The October 2015 Polish elections placed the pre-crash, pro-Western conservative Law and Justice party back in power.  Because the new government sought to clear out embedded Russian propagandists and lackeys, as well as to halt unfettered, costly immigration of restless, anti-Western Muslim youth – to the chagrin of America’s liberal media – it was quickly tagged, by America, as too far right.

Poland’s newly elected center-right government has now sued Russia for the return of the Smolensk plane, the black box, and all material from the crash scene.  It sought a truthful inquiry.  In a January 22, 2016 conference with the Polish delegation in Moscow, the Russians stated that the return of the wreckage of the Polish plane would be possible “after the investigation is completed” and only after mutual agreement regarding the cause of the crash – a clear admission by the Russians that their perfidy will be obvious once the evidence is in neutral hands.
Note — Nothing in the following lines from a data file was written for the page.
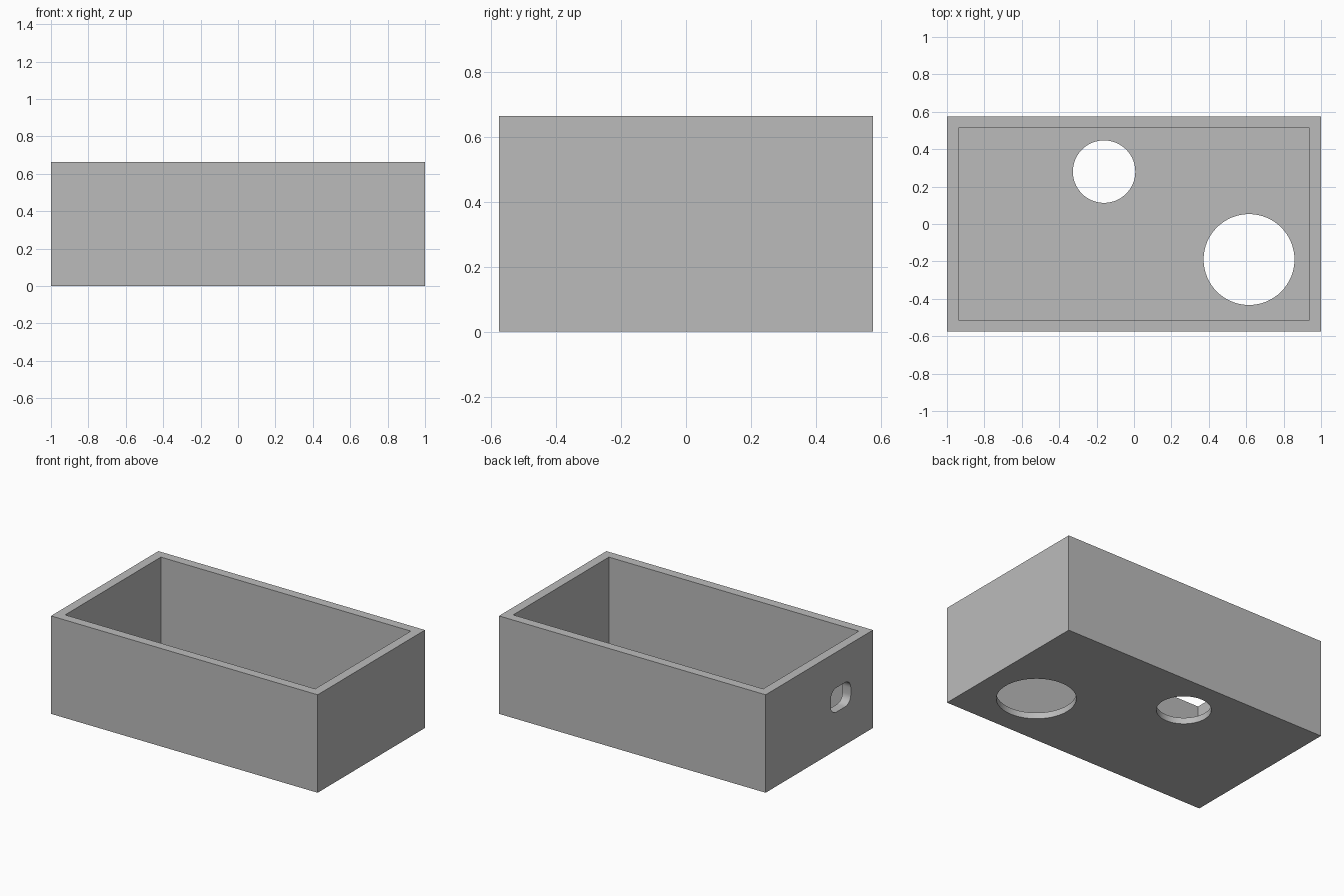
import bpy
import math

old = bpy.data.objects.get("Cube")
if old:
    bpy.data.objects.remove(old, do_unlink=True)

LENGTH, WIDTH, HEIGHT = 2.0, 1.15, 0.664
WALL, FLOOR = 0.0625, 0.042

grey = bpy.data.materials.new("plain grey")
grey.use_nodes = True
colour = (0.5, 0.5, 0.5, 1)
grey.diffuse_color = colour
grey.node_tree.nodes["Principled BSDF"].inputs["Base Color"].default_value = colour


def box(name, size, centre):
    bpy.ops.mesh.primitive_cube_add(size=1, location=centre)
    ob = bpy.context.object
    ob.name = name
    ob.scale = size
    bpy.ops.object.transform_apply(location=False, rotation=False, scale=True)
    return ob


def cylinder(name, radius, x, y):
    bpy.ops.mesh.primitive_cylinder_add(vertices=64, radius=radius, depth=0.3, location=(x, y, 0))
    bpy.context.object.name = name
    return bpy.context.object


def cut(target, cutter):
    mod = target.modifiers.new("cut", 'BOOLEAN')
    mod.operation = 'DIFFERENCE'
    mod.solver = 'EXACT'
    mod.object = cutter
    bpy.context.view_layer.objects.active = target
    bpy.ops.object.modifier_apply(modifier=mod.name)
    bpy.data.objects.remove(cutter, do_unlink=True)


# Open tray
tray = box("open_box", (LENGTH, WIDTH, HEIGHT), (0, 0, HEIGHT / 2))
tray.data.materials.append(grey)
cut(tray, box("cavity", (LENGTH - 2 * WALL, WIDTH - 2 * WALL, HEIGHT), (0, 0, FLOOR + HEIGHT / 2)))

# Round holes in the floor
cut(tray, cylinder("small_hole", 0.167, -0.16, 0.28))
cut(tray, cylinder("large_hole", 0.243, 0.615, -0.19))

# Rounded cable slot in the end wall
slot = box("cable_slot", (0.3, 0.215, 0.165), (-LENGTH / 2, -0.23, 0.34))
bevel = slot.modifiers.new("round", 'BEVEL')
bevel.width = 0.06
bevel.segments = 8
bevel.limit_method = 'WEIGHT'
weights = slot.data.attributes.new("bevel_weight_edge", 'FLOAT', 'EDGE')
for edge in slot.data.edges:
    a, b = (slot.data.vertices[i].co for i in edge.vertices)
    weights.data[edge.index].value = 1.0 if abs(a.x - b.x) > 0.1 else 0.0
cut(tray, slot)

# Smooth hole walls, sharp box edges
bpy.ops.object.select_all(action='DESELECT')
tray.select_set(True)
bpy.context.view_layer.objects.active = tray
bpy.ops.object.shade_smooth_by_angle(angle=math.radians(30))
It took Poland’s minister of national defense, Antoni Macierewicz, who chaired Poland’s parliamentary investigation, to challenge Putin’s version of the crash.  It remains to be seen how our media explains Poland’s independence and ability to manage its own affairs now.  Yet Putin bides his time, knowing that a fresh supply of his Russian-Polish operatives will tighten control of Poland and tamp down the nascent calls for justice to once again bring this noisy, untrained cur of a former satellite back under the control Russia had before the recent elections.  And he has America – and our media – on his side to make that undemocratic silencing happen.

Gene Poteat is a retired CIA senior scientific intelligence officer and president emeritus of the Association of Former Intelligence Officers.  G2Poteat@gmail.com